Over and again, legislators worldwide are confronting the same question: which technologies do we subsidise and support, when, by how much, and for how long. Get it right and those costs will reduce and should disappear once scale is reached. Solar and wind are on their way to proving that. What about biofuels? Marc-Antoine Eyl-Mazzega and Carole Mathieu of the Institut Français des Relations Internationales (IFRI) look at the last 10 years. The EU leaders are Denmark (10% of the gas grid), Germany (over 100,000 direct jobs) and Italy (focussed on the transport sector). Growth has been impressive but will be difficult to sustain if subsidies are cut too soon, say the authors. Committed to reaching carbon neutrality by 2050 and facing the depletion of its gas fields in the North Sea, Denmark has a clear interest in making biogas and biomethane central pillars of its future smart energy system.
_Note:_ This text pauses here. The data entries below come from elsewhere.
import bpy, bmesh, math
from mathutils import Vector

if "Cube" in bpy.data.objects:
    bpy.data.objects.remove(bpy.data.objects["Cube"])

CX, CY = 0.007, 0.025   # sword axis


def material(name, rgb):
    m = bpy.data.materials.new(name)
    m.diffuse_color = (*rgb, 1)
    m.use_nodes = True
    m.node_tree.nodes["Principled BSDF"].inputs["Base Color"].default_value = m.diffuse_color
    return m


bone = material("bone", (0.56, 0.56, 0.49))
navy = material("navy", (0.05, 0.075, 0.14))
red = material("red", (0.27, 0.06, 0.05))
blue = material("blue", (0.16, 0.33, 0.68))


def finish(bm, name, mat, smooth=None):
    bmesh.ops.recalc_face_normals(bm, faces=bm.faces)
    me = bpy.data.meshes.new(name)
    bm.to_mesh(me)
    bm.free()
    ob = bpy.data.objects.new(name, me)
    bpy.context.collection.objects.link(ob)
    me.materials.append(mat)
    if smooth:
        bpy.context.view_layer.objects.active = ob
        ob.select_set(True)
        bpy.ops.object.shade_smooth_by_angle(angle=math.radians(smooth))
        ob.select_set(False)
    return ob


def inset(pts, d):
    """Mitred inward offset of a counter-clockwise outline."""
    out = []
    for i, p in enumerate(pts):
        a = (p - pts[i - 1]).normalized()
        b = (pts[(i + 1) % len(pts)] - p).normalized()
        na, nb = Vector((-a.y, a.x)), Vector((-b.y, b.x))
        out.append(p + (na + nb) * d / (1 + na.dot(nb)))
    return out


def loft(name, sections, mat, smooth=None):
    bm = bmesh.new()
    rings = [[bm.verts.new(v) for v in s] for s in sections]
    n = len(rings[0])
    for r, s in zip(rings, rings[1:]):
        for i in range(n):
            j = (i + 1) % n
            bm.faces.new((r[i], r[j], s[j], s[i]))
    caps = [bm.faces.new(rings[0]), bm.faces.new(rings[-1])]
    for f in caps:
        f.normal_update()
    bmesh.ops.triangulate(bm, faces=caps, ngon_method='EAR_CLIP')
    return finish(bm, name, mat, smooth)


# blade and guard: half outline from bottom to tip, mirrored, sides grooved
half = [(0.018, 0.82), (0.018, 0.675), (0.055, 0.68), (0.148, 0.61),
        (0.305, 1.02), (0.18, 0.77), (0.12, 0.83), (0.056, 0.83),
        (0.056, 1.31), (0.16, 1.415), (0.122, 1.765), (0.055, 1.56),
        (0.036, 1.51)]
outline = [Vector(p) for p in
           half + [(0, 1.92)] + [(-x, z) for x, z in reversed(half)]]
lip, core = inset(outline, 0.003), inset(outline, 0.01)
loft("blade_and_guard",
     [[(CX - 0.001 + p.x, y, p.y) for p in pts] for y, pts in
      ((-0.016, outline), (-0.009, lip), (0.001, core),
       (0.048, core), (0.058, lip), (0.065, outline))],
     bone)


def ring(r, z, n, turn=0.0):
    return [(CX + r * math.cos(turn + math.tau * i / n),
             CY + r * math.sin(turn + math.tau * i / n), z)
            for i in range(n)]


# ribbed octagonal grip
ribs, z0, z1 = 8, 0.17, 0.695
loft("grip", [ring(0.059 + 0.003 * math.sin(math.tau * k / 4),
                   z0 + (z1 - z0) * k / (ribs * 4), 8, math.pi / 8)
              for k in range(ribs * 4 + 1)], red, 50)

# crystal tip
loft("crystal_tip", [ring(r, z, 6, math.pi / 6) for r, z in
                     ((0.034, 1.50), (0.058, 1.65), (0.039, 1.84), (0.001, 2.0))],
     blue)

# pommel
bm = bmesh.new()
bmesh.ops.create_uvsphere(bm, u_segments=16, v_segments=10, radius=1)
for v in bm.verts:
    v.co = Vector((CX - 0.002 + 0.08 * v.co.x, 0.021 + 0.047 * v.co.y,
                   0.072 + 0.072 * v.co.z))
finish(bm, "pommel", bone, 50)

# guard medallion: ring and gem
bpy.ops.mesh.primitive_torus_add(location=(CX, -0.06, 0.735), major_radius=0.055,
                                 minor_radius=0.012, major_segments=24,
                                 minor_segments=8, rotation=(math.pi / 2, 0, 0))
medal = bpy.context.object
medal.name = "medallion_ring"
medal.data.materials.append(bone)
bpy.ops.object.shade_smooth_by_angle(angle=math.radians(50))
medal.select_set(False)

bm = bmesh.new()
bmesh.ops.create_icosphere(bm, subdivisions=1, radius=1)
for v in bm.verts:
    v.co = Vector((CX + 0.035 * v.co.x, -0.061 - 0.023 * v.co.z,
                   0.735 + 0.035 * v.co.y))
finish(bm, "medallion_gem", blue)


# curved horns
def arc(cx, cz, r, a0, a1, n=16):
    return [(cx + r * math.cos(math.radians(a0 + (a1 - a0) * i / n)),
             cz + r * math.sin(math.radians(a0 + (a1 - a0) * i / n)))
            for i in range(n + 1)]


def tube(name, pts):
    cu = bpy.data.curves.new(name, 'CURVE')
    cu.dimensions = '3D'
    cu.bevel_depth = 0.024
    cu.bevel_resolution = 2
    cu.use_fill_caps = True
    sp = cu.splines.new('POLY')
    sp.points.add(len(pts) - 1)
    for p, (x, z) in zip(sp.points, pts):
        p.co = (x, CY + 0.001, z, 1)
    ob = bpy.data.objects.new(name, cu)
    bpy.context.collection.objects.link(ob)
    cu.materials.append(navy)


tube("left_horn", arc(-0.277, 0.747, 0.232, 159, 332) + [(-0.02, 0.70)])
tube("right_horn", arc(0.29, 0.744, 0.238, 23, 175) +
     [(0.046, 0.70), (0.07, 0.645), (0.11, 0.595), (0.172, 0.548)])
Likewise, Germany’s Energiewende and its focus on renewable-based electricity generation has led to a robust development of biogas plants with onsite electricity conversion and satellite Combined Heat & Power (CHP) units. This way, Germany became – by far – the largest biogas producing country in the EU, with about 105,000 direct jobs in its bioenergy sector. In Italy, the high availability of agricultural feedstock and the widespread use of gas in transport activities have also been strong arguments in favour of biogas production and the upgrade into biomethane, to facilitate the achievement of the renewables expansion target for the transport sector and reduce the country’s CO2 emissions.
Energy Post 13th May 2019 read more »